Melt in your mouth Greek lemon potatoes are infused with a flavorful lemon broth for a vibrant twist on your typical side dish. These potatoes are roasted until they’ve absorbed the liquid and develop a golden brown exterior and flavorful, tender interior that will blow you away.
There are a few great Greek places near where I live that serve delicious Greek food cafeteria style. Whenever I was craving a good spinach pie and time didn’t allow me to make it myself, I would just go there and pick one up. I mean, where better to get Greek food than a restaurant run by a Greek family?
You had a choice of two sides and one of them would always be the Greek lemon potatoes. I’m not shy when I want/need something so one day I asked one of the guys for the recipe.
“Are you Greek?”
“I am if you want me to be.”
Boom! I got the recipe. No, no, no nothing happened and get your head out of the gutter.
There was something about these Greek lemon potatoes that made you crave more and more. They are roasted and golden on the outside and soft and tender on the inside. And the flavor! Oh the flavor. Yum.

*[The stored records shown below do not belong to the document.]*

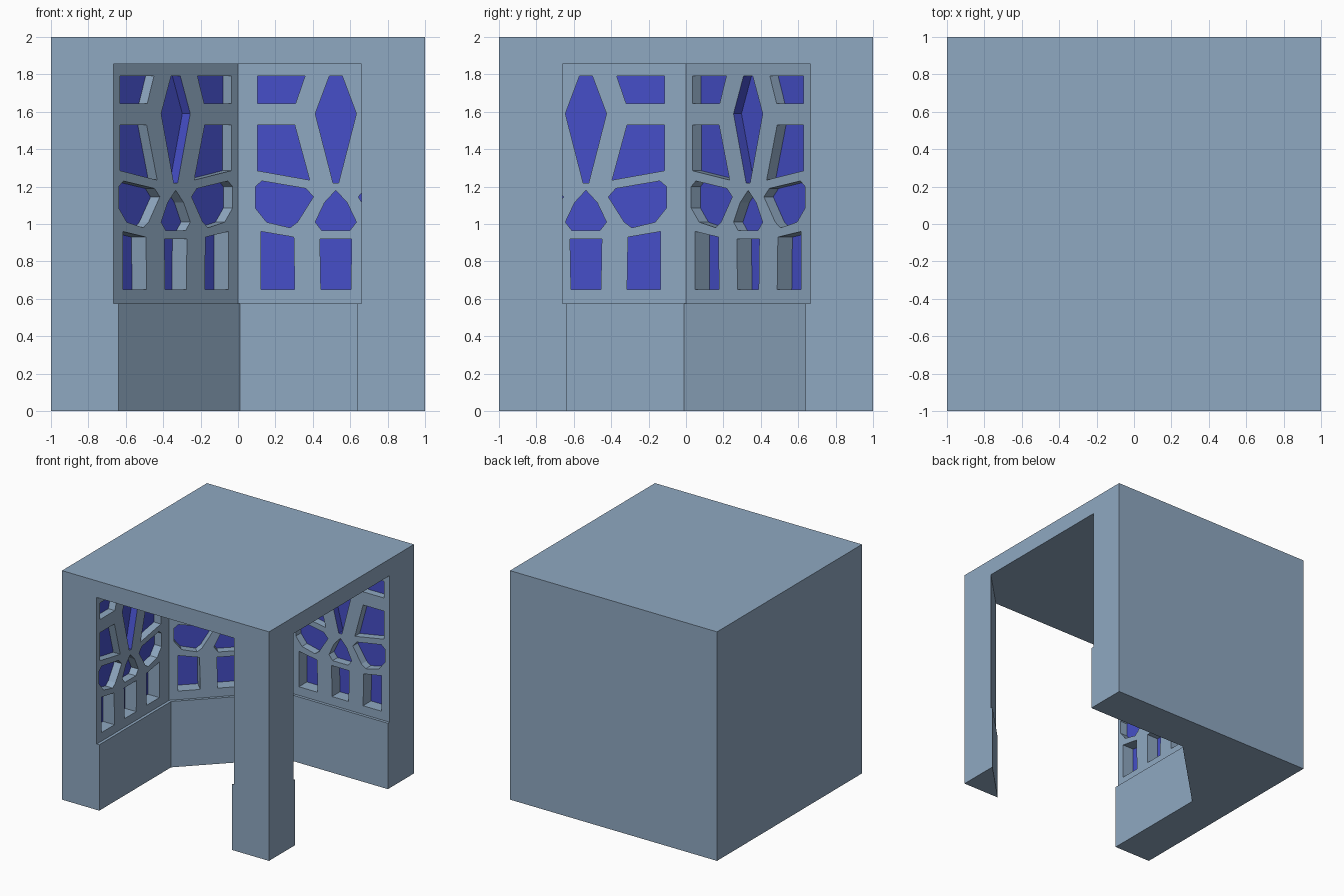
import bpy, bmesh
from mathutils import Vector

if "Cube" in bpy.data.objects:
    bpy.data.objects.remove(bpy.data.objects["Cube"])


def material(name, rgb):
    m = bpy.data.materials.new(name)
    m.diffuse_color = (*rgb, 1)
    m.use_nodes = True
    m.node_tree.nodes["Principled BSDF"].inputs["Base Color"].default_value = m.diffuse_color
    return m


STONE = material("blue grey stone", (0.275, 0.393, 0.534))
GLASS = material("deep blue panel", (0.061, 0.078, 0.58))


def finish(name, bm):
    bmesh.ops.recalc_face_normals(bm, faces=bm.faces)
    me = bpy.data.meshes.new(name)
    bm.to_mesh(me)
    bm.free()
    me.materials.append(STONE)
    me.materials.append(GLASS)
    ob = bpy.data.objects.new(name, me)
    bpy.context.collection.objects.link(ob)
    return ob


def prism(bm, near, far, side_mat=0, far_mat=0):
    """Closed prism between two matching loops of points."""
    a = [bm.verts.new(p) for p in near]
    b = [bm.verts.new(p) for p in far]
    bm.faces.new(a).material_index = side_mat
    bm.faces.new(b).material_index = far_mat
    for i in range(len(a)):
        j = (i + 1) % len(a)
        bm.faces.new((a[i], a[j], b[j], b[i])).material_index = side_mat


def room(name, plan, z0, z1):
    bm = bmesh.new()
    prism(bm, [(x, y, z0) for x, y in plan], [(x, y, z1) for x, y in plan])
    return finish(name, bm)


# Solid corner block
bm = bmesh.new()
bmesh.ops.create_cube(bm, size=2)
bmesh.ops.translate(bm, verts=bm.verts, vec=(0, 0, 1))
block = finish("corner_block", bm)

# Faceted room, open to front and right, with a slightly proud base course
lower = room("lower_room_cutter", [(-.64, -1.2), (-.64, -.01), (.01, .64), (1.2, .64),
                                   (1.2, -.44), (.44, -1.2)], -.2, 1.0)
upper = room("upper_room_cutter", [(-.665, -1.2), (-.665, 0), (0, .665), (1.2, .665),
                                   (1.2, -.46), (.46, -1.2)], .575, 1.855)

# Lattice openings: (outline as distance from centre line and height, depth)
SIDE = [
    ([(-.42, 1.79), (-.165, 1.79), (-.215, 1.645), (-.42, 1.645)], .063),
    ([(-.42, 1.53), (-.22, 1.53), (-.14, 1.235), (-.42, 1.285)], .067),
    ([(-.43, 1.20), (-.395, 1.23), (-.16, 1.19), (-.12, 1.145), (-.205, 1.01),
      (-.245, .98), (-.37, 1.01), (-.43, 1.085)], .07),
    ([(-.40, .96), (-.225, .93), (-.22, .65), (-.40, .65)], .11),
]
DIAMOND = ([(-.035, 1.79), (.035, 1.79), (.11, 1.59), (.015, 1.22), (-.015, 1.22), (-.11, 1.59)], .06)
MIDDLE = [
    ([(0, 1.18), (.06, 1.115), (.11, 1.01), (.075, .965), (-.075, .965), (-.11, 1.01), (-.06, 1.115)], .07),
    ([(-.085, .92), (.085, .92), (.08, .65), (-.08, .65)], .11),
]
mirrored = [([(-u, z) for u, z in o], d) for o, d in SIDE]

# Three panelled walls: centre, direction along wall, direction into the room
WALLS = [
    (Vector((-.665, -.535, 0)), Vector((0, 1, 0)), Vector((1, 0, 0))),
    (Vector((-.333, .332, 0)), Vector((1, 1, 0)).normalized(), Vector((1, -1, 0)).normalized()),
    (Vector((.523, .665, 0)), Vector((1, 0, 0)), Vector((0, -1, 0))),
]
bm = bmesh.new()
for c, along, out in WALLS:
    for outline, depth in SIDE + mirrored + MIDDLE + [DIAMOND]:
        pts = [c + along * u + Vector((0, 0, z)) for u, z in outline]
        sides = 1 if outline is DIAMOND[0] else 0
        prism(bm, [p + out * .03 for p in pts], [p - out * depth for p in pts], sides, 1)
pockets = finish("lattice_cutter", bm)

# Carve, bake and discard the cutters
cutters = (lower, upper, pockets)
for cutter in cutters:
    cutter.hide_render = True
    mod = block.modifiers.new(cutter.name, 'BOOLEAN')
    mod.operation = 'DIFFERENCE'
    mod.solver = 'EXACT'
    mod.object = cutter
    mod.material_mode = 'TRANSFER'
dg = bpy.context.evaluated_depsgraph_get()
baked = bpy.data.meshes.new_from_object(block.evaluated_get(dg))
block.modifiers.clear()
block.data = baked
for cutter in cutters:
    bpy.data.objects.remove(cutter)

Of course, there’s lemon and chicken stock, not to mention oregano. I mean just like the Italians use basil, the Greeks use oregano. When you make these incredible Greek lemon potatoes that melt in your mouth, you’ll understand.
The recipe that was given to me didn’t use garlic but I added it to bring a little Italian to the party. If you want it, add it. If you don’t, don’t. You are the master of your kitchen.
But, if you do add the garlic, then I suggest smashing them lightly, keeping them whole. I don’t recommend mincing the garlic as it will burn, turning it bitter. By lightly smashing and keeping their shape, they give off garlic flavor then you can remove them after cooking.
Greek lemon potatoes are pretty simple to make.
Grab some Yukon gold or russet potatoes, slice them into wedges and put them in a bowl with the other ingredients. Toss them well. There will be a lot of liquid but don't worry. Most of the liquid will be absorb into the potatoes and whatever is left is drizzled over each serving.
Transfer the potatoes and all the liquid into a 9x13 baking dish with sides at least 2 ½ inches tall. I use a large oval one and it does the job. Roast for 30 minutes, toss, then roast for another 30 - 40 minutes. To keep the garlic from getting too dark, cover them with the potatoes after you toss them. This will keep the garlic mellow and not bitter.
When roasting, the potatoes soak up the liquid then start to turn golden. I don’t want you to concentrate on the color of these potatoes. The color isn’t as important as the flavor. You’ll see lots of posts showing nice golden potatoes that probably got the most of color from editing. These aren’t meant to be crisp. They’re supposed to be tender and melt in your mouth. The color is just an extra. Okay? Okay.
Try some of my other potato dishes:
Have you seen these?
Greek Lemon PotatoesPRINT PIN SAVESaved!
- Preheat the oven to 400°.
- Peel potatoes and cut into thick wedges - quarter medium size or slice large into 6 wedges.
- Place potatoes in a large bowl along with the remaining ingredients. I like to mix them in a bowl rather than a roasting pan to ensure all the potatoes get coated.
- Transfer potatoes and all the juices in a large baking dish. I use a 9x13 oval baking dish with 2 ½ inch sides.
- Roast for 30 minutes. Turn potatoes, roast for another 30 - 40 minutes until the liquid has mostly evaporated and the potatoes are golden brown. I like to make sure the garlic is covered by potatoes so it doesn't burn and lose its mellow flavor.
- If you want more golden color, you can put these under the broiler for a minute or two. Keep an eye on them.
- Serve the potatoes along with the pan juices.